This is to do with the arrangement of H2O molecules in ice vs warm and cold water. For ice, the H2O molecules have a lot of distance between each other (this is why water expands when it freezes). Warm water has more energy so these H2O molecules and whizzing around and are likely to be further apart than closer together (as with cold water). Thus, warm water structure more closely resembles ice than cold water. This is why warm water freezes faster

The Mpemba effect breaks some laws of thermodynamics and is widely regarded as a result that exposes of a flawed interpretation of a badly designed experiment.

In particular the effect cannot be seen by observing hot and cold water return to room temperature by passive cooling. The effect has only been demonstrated in systems with active cooling, in which case the likely explanation is that the amount of energy the cooling engine does is being ignored and neglected.

I remember it as having to do with the triple point on the phase diagram. It converges faster because of the higher equilibrium differential.

Think of it as two cars racing. The cold car starts closer to the finish line, but has to go slow and steady. The hot car starts further away, but has a higher acceleration and top speed.

This is complete nonsense and it’s trivial to prove it.

Suppose you have one cup of water at 30^C (‘warm’) and another at 10^C (‘cold’). You place them both on a metal plate which is fixed at -10^C (by some method) to freeze the cups of water and observe the Mpemba effect. Think about what journey each cup of water has to take in order to eventually reach 0^C and freeze.

The cold cup has to go from 10^C to 9^C, then from 9^C to 8^C, and so on until 1^C to 0^C where the water freezes. The rate at which is does this is given by Newton’s Law of Cooling, which states that the bigger the difference in temperature between the cup and the plate, the faster the rate of cooling.
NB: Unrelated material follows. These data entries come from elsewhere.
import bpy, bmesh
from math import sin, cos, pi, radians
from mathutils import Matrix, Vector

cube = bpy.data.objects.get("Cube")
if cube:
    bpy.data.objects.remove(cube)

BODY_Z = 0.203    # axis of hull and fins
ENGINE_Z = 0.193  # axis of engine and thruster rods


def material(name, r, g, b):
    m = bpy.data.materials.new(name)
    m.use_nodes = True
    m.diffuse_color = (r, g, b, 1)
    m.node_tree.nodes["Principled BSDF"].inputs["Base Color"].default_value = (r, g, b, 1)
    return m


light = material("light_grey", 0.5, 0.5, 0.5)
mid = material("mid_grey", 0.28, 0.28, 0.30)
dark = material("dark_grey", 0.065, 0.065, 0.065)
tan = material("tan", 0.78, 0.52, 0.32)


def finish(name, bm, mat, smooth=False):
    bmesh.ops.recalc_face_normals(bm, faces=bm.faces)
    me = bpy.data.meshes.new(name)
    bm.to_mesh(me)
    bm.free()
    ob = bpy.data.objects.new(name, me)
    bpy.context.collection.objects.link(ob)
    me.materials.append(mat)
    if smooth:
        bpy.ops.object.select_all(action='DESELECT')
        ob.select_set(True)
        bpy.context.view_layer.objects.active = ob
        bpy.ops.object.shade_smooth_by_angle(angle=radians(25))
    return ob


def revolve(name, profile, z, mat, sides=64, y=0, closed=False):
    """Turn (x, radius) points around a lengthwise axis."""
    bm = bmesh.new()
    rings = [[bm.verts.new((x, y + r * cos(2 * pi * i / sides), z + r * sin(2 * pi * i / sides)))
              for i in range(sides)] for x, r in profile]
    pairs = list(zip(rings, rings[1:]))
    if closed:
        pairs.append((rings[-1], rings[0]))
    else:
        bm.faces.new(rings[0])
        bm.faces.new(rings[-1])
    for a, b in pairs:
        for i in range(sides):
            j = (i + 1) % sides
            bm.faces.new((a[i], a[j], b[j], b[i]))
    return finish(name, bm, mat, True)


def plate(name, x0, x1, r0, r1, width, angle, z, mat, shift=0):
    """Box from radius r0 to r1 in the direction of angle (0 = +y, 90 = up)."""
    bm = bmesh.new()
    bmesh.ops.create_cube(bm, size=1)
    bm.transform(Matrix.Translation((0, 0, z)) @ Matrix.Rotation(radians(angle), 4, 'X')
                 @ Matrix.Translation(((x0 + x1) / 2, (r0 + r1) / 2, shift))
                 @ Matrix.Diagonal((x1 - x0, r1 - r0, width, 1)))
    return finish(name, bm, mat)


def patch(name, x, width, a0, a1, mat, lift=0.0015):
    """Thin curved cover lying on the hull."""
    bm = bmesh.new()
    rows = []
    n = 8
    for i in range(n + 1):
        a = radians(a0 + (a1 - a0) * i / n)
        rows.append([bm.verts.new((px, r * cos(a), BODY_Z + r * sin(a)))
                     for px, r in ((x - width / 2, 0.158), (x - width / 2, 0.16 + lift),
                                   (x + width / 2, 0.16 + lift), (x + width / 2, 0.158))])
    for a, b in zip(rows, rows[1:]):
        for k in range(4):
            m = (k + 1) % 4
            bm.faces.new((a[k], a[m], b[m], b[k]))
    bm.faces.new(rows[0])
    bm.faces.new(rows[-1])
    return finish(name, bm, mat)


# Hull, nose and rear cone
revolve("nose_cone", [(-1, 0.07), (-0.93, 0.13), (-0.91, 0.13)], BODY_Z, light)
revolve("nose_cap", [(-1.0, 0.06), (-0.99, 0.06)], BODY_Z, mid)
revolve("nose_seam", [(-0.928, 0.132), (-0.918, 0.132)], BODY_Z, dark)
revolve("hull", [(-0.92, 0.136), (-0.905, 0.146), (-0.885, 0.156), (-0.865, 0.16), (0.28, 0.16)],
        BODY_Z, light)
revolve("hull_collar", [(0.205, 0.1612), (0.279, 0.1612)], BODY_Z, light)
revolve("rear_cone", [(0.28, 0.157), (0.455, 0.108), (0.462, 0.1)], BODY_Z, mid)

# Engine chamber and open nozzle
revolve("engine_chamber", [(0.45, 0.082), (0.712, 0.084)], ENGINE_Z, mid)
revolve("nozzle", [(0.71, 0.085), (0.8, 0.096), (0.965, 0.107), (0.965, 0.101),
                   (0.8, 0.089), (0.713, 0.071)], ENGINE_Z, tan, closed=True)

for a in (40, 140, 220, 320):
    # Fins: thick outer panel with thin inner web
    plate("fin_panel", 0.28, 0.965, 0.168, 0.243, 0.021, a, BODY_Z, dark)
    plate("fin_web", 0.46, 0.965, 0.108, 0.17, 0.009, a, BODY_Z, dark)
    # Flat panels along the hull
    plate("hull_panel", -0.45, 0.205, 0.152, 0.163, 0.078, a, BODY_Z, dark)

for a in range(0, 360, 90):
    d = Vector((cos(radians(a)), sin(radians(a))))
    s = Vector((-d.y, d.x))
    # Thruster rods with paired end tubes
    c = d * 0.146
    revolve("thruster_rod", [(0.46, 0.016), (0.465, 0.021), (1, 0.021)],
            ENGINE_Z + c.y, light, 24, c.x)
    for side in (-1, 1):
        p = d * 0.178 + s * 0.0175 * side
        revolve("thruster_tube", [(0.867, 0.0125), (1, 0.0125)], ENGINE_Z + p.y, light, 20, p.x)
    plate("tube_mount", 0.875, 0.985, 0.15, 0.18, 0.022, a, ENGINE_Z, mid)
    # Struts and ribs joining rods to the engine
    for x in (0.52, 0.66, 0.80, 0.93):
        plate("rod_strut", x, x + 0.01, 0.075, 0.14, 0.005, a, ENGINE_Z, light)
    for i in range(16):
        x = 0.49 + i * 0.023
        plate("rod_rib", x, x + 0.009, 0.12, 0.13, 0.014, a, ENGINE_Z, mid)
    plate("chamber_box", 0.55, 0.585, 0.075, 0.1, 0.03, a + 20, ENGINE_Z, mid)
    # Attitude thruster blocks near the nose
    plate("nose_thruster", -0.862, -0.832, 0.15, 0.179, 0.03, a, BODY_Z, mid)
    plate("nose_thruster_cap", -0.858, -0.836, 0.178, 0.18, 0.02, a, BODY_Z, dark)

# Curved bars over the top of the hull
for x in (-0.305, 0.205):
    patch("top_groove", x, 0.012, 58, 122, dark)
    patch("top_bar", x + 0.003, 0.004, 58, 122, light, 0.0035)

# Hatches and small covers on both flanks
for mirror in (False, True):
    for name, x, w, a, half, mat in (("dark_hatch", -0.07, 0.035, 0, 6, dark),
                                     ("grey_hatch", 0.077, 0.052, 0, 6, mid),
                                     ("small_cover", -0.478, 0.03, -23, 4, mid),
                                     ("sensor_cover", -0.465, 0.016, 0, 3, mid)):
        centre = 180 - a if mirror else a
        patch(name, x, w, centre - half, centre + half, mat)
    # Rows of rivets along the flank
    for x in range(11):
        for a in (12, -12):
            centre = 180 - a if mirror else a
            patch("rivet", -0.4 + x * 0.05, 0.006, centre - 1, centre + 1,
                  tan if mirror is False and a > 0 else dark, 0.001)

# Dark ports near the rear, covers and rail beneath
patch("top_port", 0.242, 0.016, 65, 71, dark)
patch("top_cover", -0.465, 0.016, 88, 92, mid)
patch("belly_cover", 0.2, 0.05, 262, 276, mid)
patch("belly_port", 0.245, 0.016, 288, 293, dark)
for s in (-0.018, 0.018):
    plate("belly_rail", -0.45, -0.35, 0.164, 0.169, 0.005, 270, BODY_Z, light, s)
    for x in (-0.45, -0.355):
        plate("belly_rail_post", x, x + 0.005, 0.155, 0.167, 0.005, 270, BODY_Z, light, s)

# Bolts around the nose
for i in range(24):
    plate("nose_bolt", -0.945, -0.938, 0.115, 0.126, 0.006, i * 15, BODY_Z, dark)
So it will cool quickly at first where the temperature difference between the water and the cold plate is largest, then slow down as the temperatures get closer together.

Now think of the warm cup. It has to go from 30^C to 29^C, then 29^C to 28^C, and so on until 11^C to 10^C. Now, after some amount of time, it has reached the original temperature of the cold cup. From here it takes *exactly the same* journey as the cold cup does to the finish line. Going from 10^C to 9^C to 8^C … to 1^C to 0^C .

Provided the cups are identical, and contain identical amounts of water, and all other things are identical besides the starting water temperature, the warm cup will take an identical amount of time to go from 10^C to 0^C as the cold cup did, because if all else is equal, Newton’s law says that the only remaining factor is the temperature difference. But in addition, the warm cup had to get from 30^C to 10^C before it could do that.

Unless warm water is able to become cold in a negative amount of time, the Mpemba effect is easily disproven using only Newton’s Law of Cooling.